*Dataset entries*.
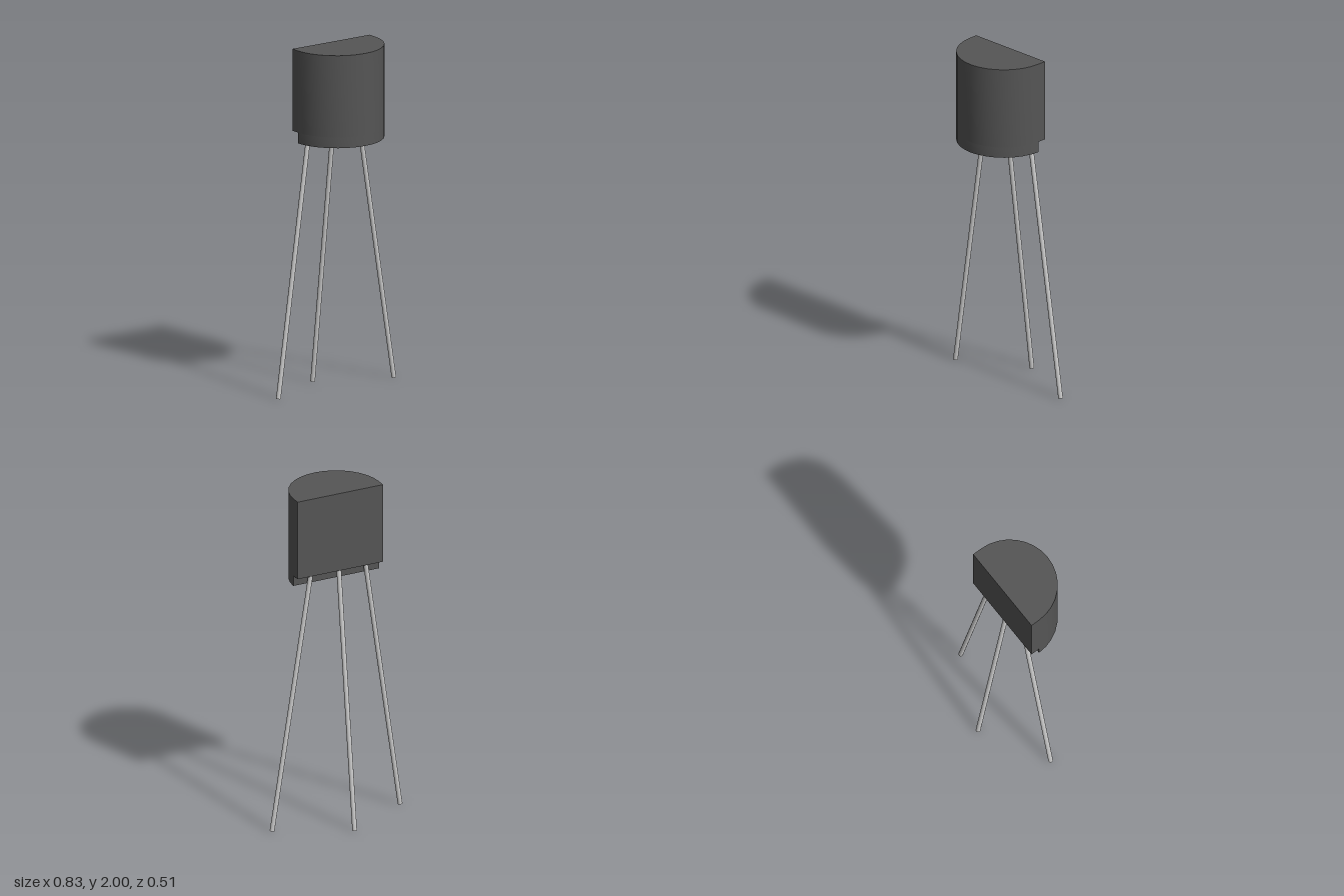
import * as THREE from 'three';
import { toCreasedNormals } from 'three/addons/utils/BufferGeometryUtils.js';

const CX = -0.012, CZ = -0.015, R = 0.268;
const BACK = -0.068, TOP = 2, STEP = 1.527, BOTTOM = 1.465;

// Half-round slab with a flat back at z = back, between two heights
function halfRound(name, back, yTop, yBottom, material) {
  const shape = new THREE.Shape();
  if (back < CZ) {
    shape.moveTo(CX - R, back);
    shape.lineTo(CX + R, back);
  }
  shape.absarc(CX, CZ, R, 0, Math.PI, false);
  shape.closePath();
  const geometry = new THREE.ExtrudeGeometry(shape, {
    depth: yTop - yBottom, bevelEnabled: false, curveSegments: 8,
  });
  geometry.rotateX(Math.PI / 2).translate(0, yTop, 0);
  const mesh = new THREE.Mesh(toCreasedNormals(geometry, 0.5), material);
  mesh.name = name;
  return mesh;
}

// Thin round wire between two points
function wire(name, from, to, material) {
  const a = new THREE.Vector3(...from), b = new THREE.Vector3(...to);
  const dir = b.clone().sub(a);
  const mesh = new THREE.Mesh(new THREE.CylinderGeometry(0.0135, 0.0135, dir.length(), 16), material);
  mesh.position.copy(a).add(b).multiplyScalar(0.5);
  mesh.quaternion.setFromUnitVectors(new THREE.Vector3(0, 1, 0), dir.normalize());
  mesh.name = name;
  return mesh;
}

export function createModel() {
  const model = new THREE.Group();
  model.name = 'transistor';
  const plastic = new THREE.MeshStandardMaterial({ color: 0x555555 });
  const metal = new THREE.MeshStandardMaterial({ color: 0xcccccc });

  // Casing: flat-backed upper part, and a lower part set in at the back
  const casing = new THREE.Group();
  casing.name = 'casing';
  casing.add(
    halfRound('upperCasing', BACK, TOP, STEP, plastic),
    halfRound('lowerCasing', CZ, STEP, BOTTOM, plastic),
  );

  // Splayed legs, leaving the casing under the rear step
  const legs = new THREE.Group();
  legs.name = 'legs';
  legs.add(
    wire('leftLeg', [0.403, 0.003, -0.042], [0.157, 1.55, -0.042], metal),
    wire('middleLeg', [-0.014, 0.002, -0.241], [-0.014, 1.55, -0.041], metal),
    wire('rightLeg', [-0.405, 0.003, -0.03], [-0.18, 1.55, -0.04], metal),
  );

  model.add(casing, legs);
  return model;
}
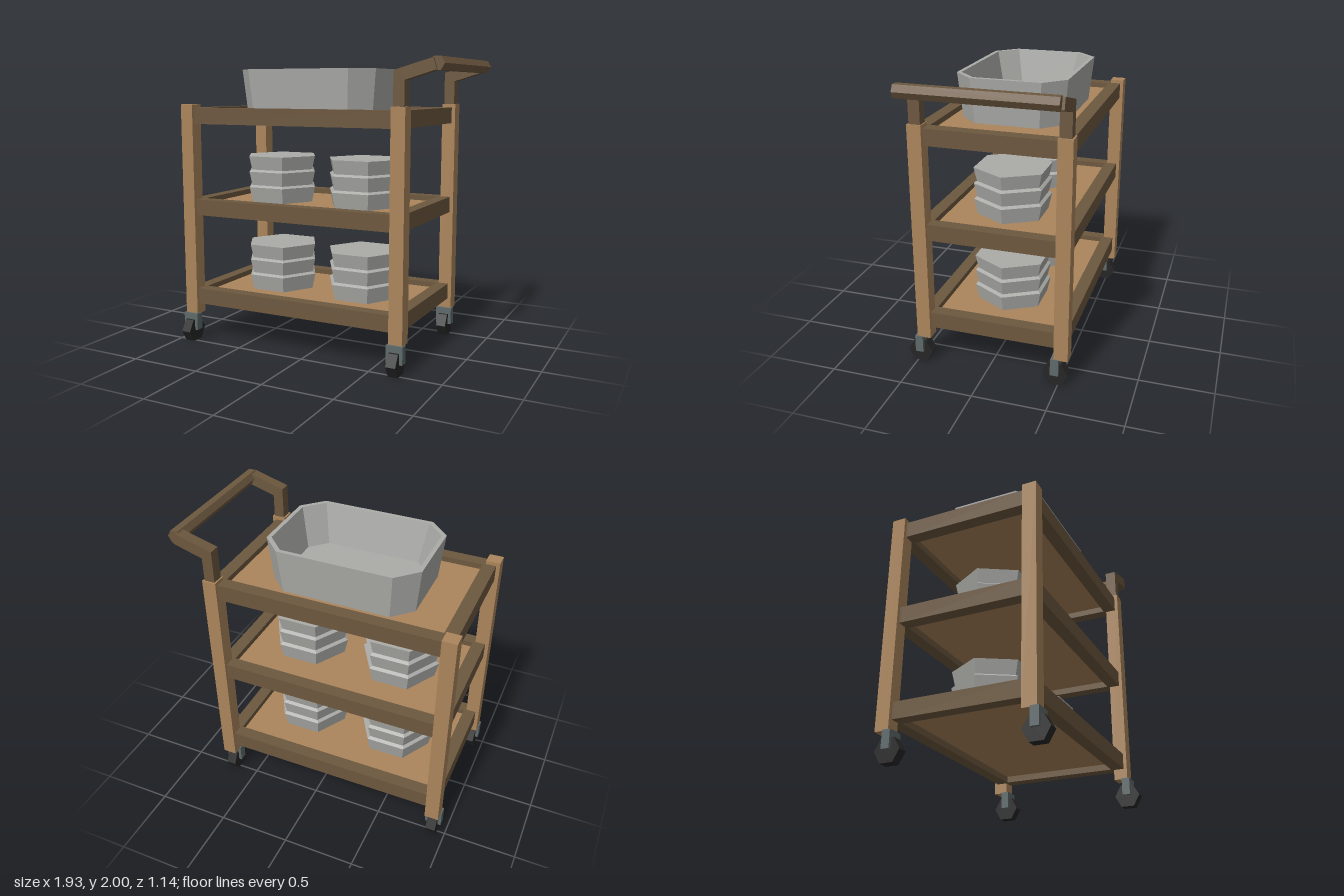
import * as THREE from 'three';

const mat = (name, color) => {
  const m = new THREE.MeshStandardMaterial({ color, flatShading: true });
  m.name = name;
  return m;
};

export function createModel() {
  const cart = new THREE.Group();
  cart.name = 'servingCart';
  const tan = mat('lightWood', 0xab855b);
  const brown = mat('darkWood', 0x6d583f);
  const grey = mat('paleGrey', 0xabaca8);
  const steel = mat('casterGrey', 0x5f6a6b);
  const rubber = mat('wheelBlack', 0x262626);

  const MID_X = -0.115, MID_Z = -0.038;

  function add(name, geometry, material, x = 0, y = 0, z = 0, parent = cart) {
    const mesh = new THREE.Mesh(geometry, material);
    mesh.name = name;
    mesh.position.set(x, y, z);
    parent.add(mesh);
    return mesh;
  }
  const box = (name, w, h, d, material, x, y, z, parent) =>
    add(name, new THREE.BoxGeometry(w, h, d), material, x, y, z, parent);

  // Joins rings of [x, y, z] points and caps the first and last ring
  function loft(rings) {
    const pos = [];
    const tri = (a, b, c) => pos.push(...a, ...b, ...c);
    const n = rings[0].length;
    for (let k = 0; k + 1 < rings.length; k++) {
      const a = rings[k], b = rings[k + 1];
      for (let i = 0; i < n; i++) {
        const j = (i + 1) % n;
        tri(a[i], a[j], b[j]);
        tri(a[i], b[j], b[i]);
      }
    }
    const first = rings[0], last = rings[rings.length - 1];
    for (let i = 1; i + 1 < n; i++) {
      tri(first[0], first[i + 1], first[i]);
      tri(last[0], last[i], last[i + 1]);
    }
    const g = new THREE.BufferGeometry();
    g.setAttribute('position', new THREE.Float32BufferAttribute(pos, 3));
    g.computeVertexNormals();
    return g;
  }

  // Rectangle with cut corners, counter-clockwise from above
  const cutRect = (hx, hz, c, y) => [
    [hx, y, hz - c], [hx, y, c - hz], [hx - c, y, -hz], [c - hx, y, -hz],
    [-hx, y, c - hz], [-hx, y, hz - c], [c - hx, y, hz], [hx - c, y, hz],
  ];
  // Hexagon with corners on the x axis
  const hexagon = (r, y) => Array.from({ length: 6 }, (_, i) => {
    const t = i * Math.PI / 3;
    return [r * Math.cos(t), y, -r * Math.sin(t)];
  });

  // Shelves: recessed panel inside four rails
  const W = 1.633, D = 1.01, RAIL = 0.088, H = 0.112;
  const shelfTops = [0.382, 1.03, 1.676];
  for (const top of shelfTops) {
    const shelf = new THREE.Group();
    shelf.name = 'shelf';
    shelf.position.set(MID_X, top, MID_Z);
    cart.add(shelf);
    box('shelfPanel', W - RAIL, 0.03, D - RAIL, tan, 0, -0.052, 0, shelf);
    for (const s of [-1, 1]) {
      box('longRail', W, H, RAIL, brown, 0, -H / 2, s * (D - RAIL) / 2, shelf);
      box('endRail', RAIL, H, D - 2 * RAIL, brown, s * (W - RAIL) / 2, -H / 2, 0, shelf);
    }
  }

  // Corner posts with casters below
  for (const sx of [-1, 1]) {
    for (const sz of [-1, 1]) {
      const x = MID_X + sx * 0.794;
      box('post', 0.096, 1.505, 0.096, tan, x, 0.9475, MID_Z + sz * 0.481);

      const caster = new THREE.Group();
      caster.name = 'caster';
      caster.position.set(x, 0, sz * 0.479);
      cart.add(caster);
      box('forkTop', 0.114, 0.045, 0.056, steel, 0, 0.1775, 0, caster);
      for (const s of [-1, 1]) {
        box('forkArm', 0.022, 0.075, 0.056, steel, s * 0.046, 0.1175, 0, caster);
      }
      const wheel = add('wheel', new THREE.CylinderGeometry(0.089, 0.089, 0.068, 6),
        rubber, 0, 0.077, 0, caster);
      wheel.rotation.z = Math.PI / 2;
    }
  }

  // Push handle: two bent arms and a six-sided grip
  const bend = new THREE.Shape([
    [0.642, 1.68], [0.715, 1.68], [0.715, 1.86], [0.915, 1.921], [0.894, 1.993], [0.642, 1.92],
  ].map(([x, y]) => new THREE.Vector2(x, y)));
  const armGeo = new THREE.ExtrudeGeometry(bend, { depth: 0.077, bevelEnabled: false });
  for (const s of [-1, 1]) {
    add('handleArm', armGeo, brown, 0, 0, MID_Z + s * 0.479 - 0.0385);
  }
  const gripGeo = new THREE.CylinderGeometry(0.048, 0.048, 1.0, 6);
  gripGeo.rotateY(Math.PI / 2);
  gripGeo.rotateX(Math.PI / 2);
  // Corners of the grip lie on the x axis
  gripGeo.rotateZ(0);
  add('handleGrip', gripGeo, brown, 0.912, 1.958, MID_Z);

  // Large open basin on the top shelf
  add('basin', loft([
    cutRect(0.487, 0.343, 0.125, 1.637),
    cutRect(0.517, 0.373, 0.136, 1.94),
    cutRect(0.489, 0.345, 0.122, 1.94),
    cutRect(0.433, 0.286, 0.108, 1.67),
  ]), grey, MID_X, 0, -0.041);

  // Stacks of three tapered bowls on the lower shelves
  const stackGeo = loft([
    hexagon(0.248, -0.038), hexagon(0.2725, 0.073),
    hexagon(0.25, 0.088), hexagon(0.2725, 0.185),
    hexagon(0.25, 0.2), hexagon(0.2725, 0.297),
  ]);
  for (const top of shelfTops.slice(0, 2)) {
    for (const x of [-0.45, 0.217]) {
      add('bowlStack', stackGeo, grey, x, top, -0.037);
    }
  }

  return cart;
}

*Task statement*. Pick out every line above that contains the word "length" and copy it.

*Your response*.
  const mesh = new THREE.Mesh(new THREE.CylinderGeometry(0.0135, 0.0135, dir.length(), 16), material);
    const n = rings[0].length;
    for (let k = 0; k + 1 < rings.length; k++) {
    const first = rings[0], last = rings[rings.length - 1];
  const hexagon = (r, y) => Array.from({ length: 6 }, (_, i) => {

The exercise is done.